Want to incorporate classical music appreciation as a weekly component in your homeschool schedule? Come check out my kid-friendly, easy-on-the-parents Music Curriculum. You can try a free sample lesson HERE.
HAPPY EASTER WEEK!
Ah! Flight of the Bumblebee! It’s less than two minutes long – check it out:
It’s one of my favorites. If you have a child that absolutely cannot/will not relinquish any interest in classical music, this piece just might be your best shot.
Interestingly, Nikolai Rimksy-Korsakov never meant for it to be that big of a deal. He included it as an “incidental” piece in the opera The Tale of Czar Salton. Incidental music was usually considered background music, useful for setting the mood or transitioning between plot points. It usually wasn’t the point itself.
The piece takes place at the end of Act III when the Czar’s son is transformed into an insect so he can fly away to see his dad. But forget all that! It sounds like a buzzing bee! And kids love that.
Flight of the Bumblebee was originally written for the violin. Over time, the piece migrated to other instruments and has become a virtuoso opportunity for skilled players to show their speed and accuracy. Guitar, piano, and flute have all become options for this frenetic, thrilling piece of music. And how about this???
And a fun fact, in case you are wondering about the origin of Nikolai’s hyphenated last name. You were wondering, right?
Rimsky-Korsakov’s hyphenated named developed when one of his ancestors made a life-changing trip to Rome. The man was so proud of his journey he changed the family name to “Roman-Korsakov” to distinguish them from all the other Korsakov families. (“Rimsky” is “Roman” in Russian. Say that three times fast.) By adding the Rimsky designation, he was basically telling the world the family was more distinguished and more elevated than all the other Korsakovs. #andnowyouknow
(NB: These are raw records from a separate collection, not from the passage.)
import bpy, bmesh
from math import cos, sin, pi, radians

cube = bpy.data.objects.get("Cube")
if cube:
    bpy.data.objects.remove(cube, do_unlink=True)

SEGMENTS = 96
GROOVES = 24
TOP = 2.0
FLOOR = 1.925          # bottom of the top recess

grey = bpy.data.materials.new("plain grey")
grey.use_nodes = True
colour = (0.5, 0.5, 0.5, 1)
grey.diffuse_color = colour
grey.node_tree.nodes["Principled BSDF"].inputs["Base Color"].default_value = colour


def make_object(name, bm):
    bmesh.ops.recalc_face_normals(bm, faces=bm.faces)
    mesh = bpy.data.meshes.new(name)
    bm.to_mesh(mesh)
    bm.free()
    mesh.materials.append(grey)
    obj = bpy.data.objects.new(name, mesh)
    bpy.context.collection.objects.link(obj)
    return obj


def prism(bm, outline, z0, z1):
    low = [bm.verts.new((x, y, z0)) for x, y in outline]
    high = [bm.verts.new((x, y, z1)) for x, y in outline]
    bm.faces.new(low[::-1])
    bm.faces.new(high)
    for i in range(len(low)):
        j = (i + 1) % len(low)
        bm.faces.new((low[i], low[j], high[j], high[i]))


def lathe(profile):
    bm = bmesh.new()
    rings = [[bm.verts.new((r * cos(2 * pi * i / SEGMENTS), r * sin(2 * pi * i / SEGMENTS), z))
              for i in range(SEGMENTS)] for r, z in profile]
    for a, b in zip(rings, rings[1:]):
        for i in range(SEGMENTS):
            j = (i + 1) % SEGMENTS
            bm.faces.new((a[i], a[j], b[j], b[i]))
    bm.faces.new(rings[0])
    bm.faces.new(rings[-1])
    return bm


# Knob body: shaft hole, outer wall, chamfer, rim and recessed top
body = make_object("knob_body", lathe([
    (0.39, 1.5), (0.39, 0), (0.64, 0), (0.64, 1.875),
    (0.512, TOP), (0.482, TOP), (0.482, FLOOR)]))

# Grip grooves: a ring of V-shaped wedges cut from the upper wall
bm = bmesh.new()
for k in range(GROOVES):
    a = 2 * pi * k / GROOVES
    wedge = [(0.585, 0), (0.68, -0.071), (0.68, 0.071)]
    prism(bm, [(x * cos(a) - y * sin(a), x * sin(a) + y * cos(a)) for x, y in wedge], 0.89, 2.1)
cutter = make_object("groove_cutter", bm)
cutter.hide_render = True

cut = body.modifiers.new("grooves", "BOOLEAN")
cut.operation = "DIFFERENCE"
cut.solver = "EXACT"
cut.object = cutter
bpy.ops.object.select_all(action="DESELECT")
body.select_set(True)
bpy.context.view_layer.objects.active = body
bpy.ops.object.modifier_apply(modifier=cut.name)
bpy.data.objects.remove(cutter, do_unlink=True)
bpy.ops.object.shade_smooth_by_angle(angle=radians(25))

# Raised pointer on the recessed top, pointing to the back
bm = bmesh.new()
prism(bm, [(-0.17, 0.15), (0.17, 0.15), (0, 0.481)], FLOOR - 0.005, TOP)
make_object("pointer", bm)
Enjoy this piece – check out all the links and ask your child which instrument is their favorite!
I’ll be back Thursday with another piece of Easter oriented classical music from our April Playlist. See you then.
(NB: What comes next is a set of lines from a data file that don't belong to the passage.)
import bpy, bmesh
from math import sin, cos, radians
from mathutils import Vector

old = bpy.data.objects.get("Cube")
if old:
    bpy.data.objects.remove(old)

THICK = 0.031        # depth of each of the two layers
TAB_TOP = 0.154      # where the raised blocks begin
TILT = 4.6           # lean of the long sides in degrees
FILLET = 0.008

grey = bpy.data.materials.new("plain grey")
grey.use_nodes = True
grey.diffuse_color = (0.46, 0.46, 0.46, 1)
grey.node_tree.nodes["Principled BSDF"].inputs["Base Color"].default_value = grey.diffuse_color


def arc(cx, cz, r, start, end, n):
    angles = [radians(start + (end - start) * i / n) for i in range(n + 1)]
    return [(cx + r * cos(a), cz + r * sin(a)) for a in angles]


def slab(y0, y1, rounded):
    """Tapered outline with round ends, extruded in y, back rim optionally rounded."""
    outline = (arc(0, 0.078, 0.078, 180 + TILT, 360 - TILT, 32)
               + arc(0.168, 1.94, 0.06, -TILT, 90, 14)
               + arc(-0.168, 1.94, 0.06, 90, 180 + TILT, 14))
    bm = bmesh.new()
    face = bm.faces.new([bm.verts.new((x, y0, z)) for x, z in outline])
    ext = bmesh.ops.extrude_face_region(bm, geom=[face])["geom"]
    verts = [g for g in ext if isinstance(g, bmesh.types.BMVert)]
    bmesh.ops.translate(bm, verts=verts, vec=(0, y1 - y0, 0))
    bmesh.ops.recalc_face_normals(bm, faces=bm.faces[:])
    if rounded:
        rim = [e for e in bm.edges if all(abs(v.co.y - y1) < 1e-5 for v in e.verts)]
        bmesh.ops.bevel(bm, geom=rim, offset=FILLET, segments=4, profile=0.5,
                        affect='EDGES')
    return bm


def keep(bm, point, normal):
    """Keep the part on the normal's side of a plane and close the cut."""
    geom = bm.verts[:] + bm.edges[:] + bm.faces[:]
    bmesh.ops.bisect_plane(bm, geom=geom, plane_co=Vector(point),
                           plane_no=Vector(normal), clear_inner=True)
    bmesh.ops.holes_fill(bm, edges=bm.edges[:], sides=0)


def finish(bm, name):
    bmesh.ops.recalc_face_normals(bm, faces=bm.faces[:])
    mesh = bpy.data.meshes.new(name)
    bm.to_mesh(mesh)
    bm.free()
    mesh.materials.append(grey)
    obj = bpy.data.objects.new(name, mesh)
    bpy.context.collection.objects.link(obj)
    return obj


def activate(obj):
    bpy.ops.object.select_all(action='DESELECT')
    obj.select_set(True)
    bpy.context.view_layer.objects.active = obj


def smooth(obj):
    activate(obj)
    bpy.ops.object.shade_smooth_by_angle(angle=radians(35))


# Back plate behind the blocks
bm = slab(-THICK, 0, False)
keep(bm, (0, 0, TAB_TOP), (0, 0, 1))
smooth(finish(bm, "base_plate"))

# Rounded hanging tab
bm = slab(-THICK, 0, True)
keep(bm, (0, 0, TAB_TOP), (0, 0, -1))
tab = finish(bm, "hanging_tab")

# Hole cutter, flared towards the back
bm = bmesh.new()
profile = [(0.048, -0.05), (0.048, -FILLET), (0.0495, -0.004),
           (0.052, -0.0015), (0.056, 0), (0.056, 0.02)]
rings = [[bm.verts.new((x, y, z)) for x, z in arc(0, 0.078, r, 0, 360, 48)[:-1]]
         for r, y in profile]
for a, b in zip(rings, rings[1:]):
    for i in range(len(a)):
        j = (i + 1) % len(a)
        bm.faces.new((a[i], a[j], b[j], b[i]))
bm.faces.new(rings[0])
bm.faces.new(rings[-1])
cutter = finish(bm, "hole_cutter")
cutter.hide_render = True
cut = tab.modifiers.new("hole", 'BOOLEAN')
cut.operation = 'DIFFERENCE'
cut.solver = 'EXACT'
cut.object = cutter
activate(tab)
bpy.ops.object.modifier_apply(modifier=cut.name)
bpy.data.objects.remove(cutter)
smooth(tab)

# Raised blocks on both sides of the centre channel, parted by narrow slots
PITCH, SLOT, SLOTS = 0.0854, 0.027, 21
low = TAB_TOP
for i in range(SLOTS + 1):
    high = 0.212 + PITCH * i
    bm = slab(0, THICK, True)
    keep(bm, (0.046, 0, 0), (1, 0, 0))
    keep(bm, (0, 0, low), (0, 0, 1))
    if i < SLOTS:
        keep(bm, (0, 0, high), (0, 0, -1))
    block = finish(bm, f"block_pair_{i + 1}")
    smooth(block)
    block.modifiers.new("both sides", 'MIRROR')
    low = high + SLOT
P.S. Don’t forget to hop on the mailing list – the first newsletter goes out next week!